Motion sickness bands and bracelets are also sold over the counter. If you’re looking to go with a non-pharmaceutical route, try using ginger or lavender aromatherapy or acupressure wristbands. However, check with your doctor before using natural remedies.
“The bands and bracelets are based on acupuncture or acupressure points,” says Dr. Cherian. “In some patients, they can be quite helpful. The benefit is that they are cheap because they’re less than $10 for the non-electric version. They also offer a drug-free option.”
People who have motion sickness are also more prone to migraine headaches. Both migraine and motion sickness sufferers tend to share the same symptoms of nausea, dizziness and headaches, according to a study done on the link between migraine and motion sickness.
“Getting optimal treatment for your migraine headaches can sometimes help with motion sickness,” says Dr. Cherian.
If you have severe motion sickness, prescription scopolamine pills or a skin patch are other options. Dr. Cherian recommends applying the patch to the skin behind the ear to help prevent motion sickness for up to three days.
“Motion sickness that starts later in life — after your 20s — may indicate some type of inner ear disorder,” says Dr. Cherian. “Or it could be the result of a pre-existing migraine condition. There are also times, though much less frequently, that it can indicate something more serious.”

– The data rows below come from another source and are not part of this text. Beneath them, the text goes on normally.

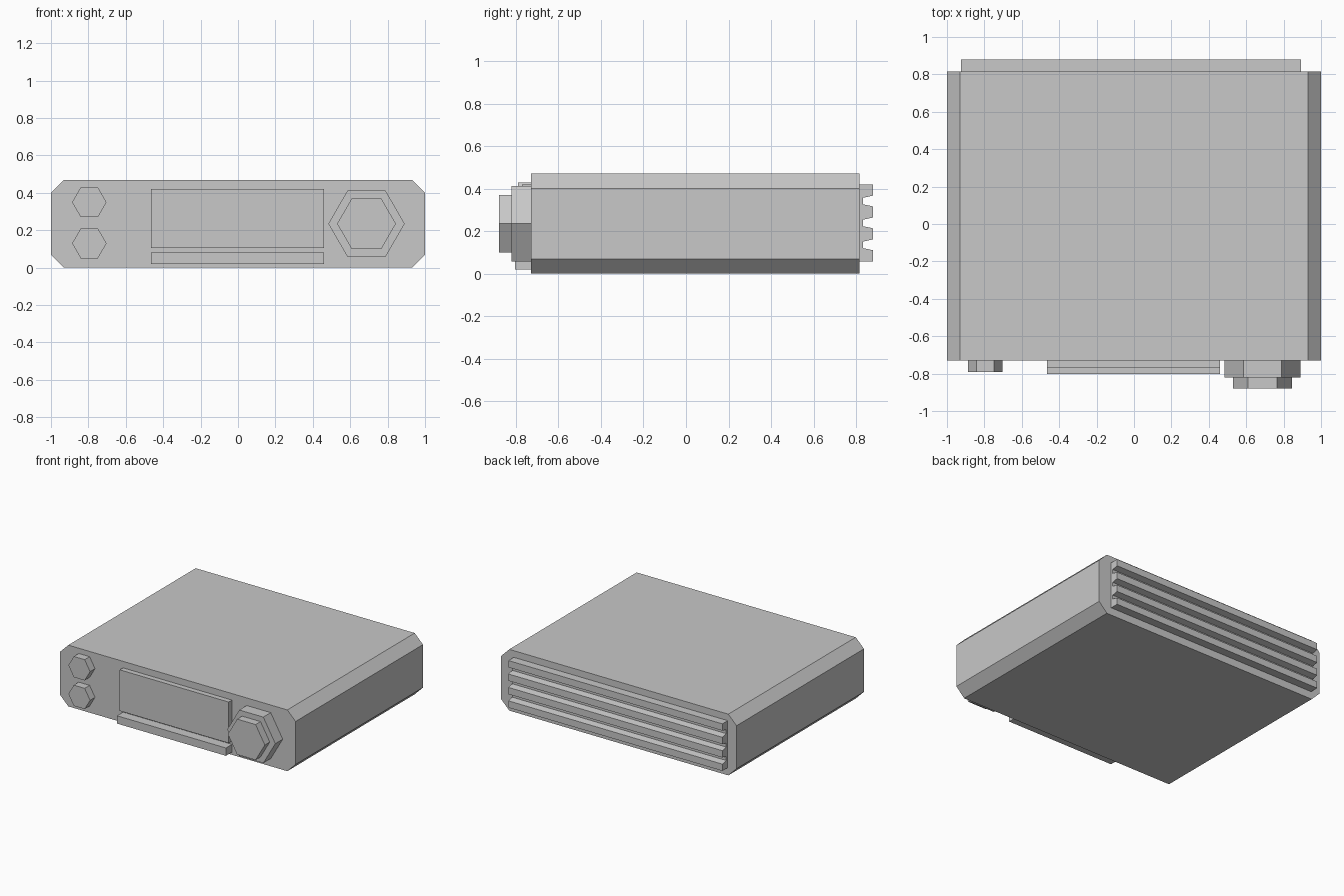
import bpy, bmesh
from math import cos, sin, pi
from mathutils import Vector

cube = bpy.data.objects.get("Cube")
if cube:
    bpy.data.objects.remove(cube)

GREY = (0.58, 0.58, 0.58, 1)
grey = bpy.data.materials.new("light_grey")
grey.use_nodes = True
grey.diffuse_color = GREY
grey.node_tree.nodes["Principled BSDF"].inputs["Base Color"].default_value = GREY


def prism(name, outline, sweep):
    """Extrude a closed 3D outline along a vector into a solid."""
    bm = bmesh.new()
    face = bm.faces.new([bm.verts.new(p) for p in outline])
    cap = bmesh.ops.extrude_face_region(bm, geom=[face])
    # keep the starting face as the far cap of the solid
    verts = [g for g in cap["geom"] if isinstance(g, bmesh.types.BMVert)]
    bmesh.ops.translate(bm, verts=verts, vec=Vector(sweep))
    if not face.is_valid:
        bmesh.ops.holes_fill(bm, edges=bm.edges)
    bmesh.ops.recalc_face_normals(bm, faces=bm.faces)
    mesh = bpy.data.meshes.new(name)
    bm.to_mesh(mesh)
    bm.free()
    mesh.materials.append(grey)
    obj = bpy.data.objects.new(name, mesh)
    bpy.context.collection.objects.link(obj)
    return obj


def box(name, x0, x1, y0, y1, z0, z1):
    ring = [(x0, y0, z0), (x1, y0, z0), (x1, y0, z1), (x0, y0, z1)]
    return prism(name, ring, (0, y1 - y0, 0))


def hexagon(name, x, z, radius, y0, y1):
    ring = [(x + radius * cos(i * pi / 3), y0, z + radius * sin(i * pi / 3))
            for i in range(6)]
    return prism(name, ring, (0, y1 - y0, 0))


FRONT, BACK, TOP, CUT = -0.73, 0.815, 0.47, 0.07

# Case with bevelled long edges
right = [(1 - CUT, 0), (1, CUT), (1, TOP - CUT), (1 - CUT, TOP)]
section = right + [(-x, z) for x, z in reversed(right)]
prism("case", [(x, FRONT, z) for x, z in section], (0, BACK - FRONT, 0))

# Heat sink: tapered ribs on a thin backing
TIP, ROOT = 0.88, 0.833
profile = [(BACK, 0.058)]
for i in range(4):
    z = 0.058 + i * 0.103
    profile += [(TIP, z), (TIP, z + 0.052)]
    if i < 3:
        profile += [(ROOT, z + 0.062), (ROOT, z + 0.093)]
profile.append((BACK, 0.419))
prism("heat_sink", [(-0.925, y, z) for y, z in profile], (1.817, 0, 0))

# Front panel parts
box("display", -0.465, 0.46, -0.77, FRONT, 0.105, 0.42)
box("lower_bar", -0.465, 0.46, -0.803, FRONT, 0.02, 0.08)
for name, z in (("upper_button", 0.35), ("lower_button", 0.13)):
    hexagon(name, -0.795, z, 0.092, -0.79, FRONT)
hexagon("knob_base", 0.687, 0.235, 0.204, -0.82, FRONT)
hexagon("knob_cap", 0.687, 0.235, 0.157, -0.88, -0.82)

Keep a tab on your symptoms. If you’re concerned or your symptoms are severe or bothersome, give your doctor a call.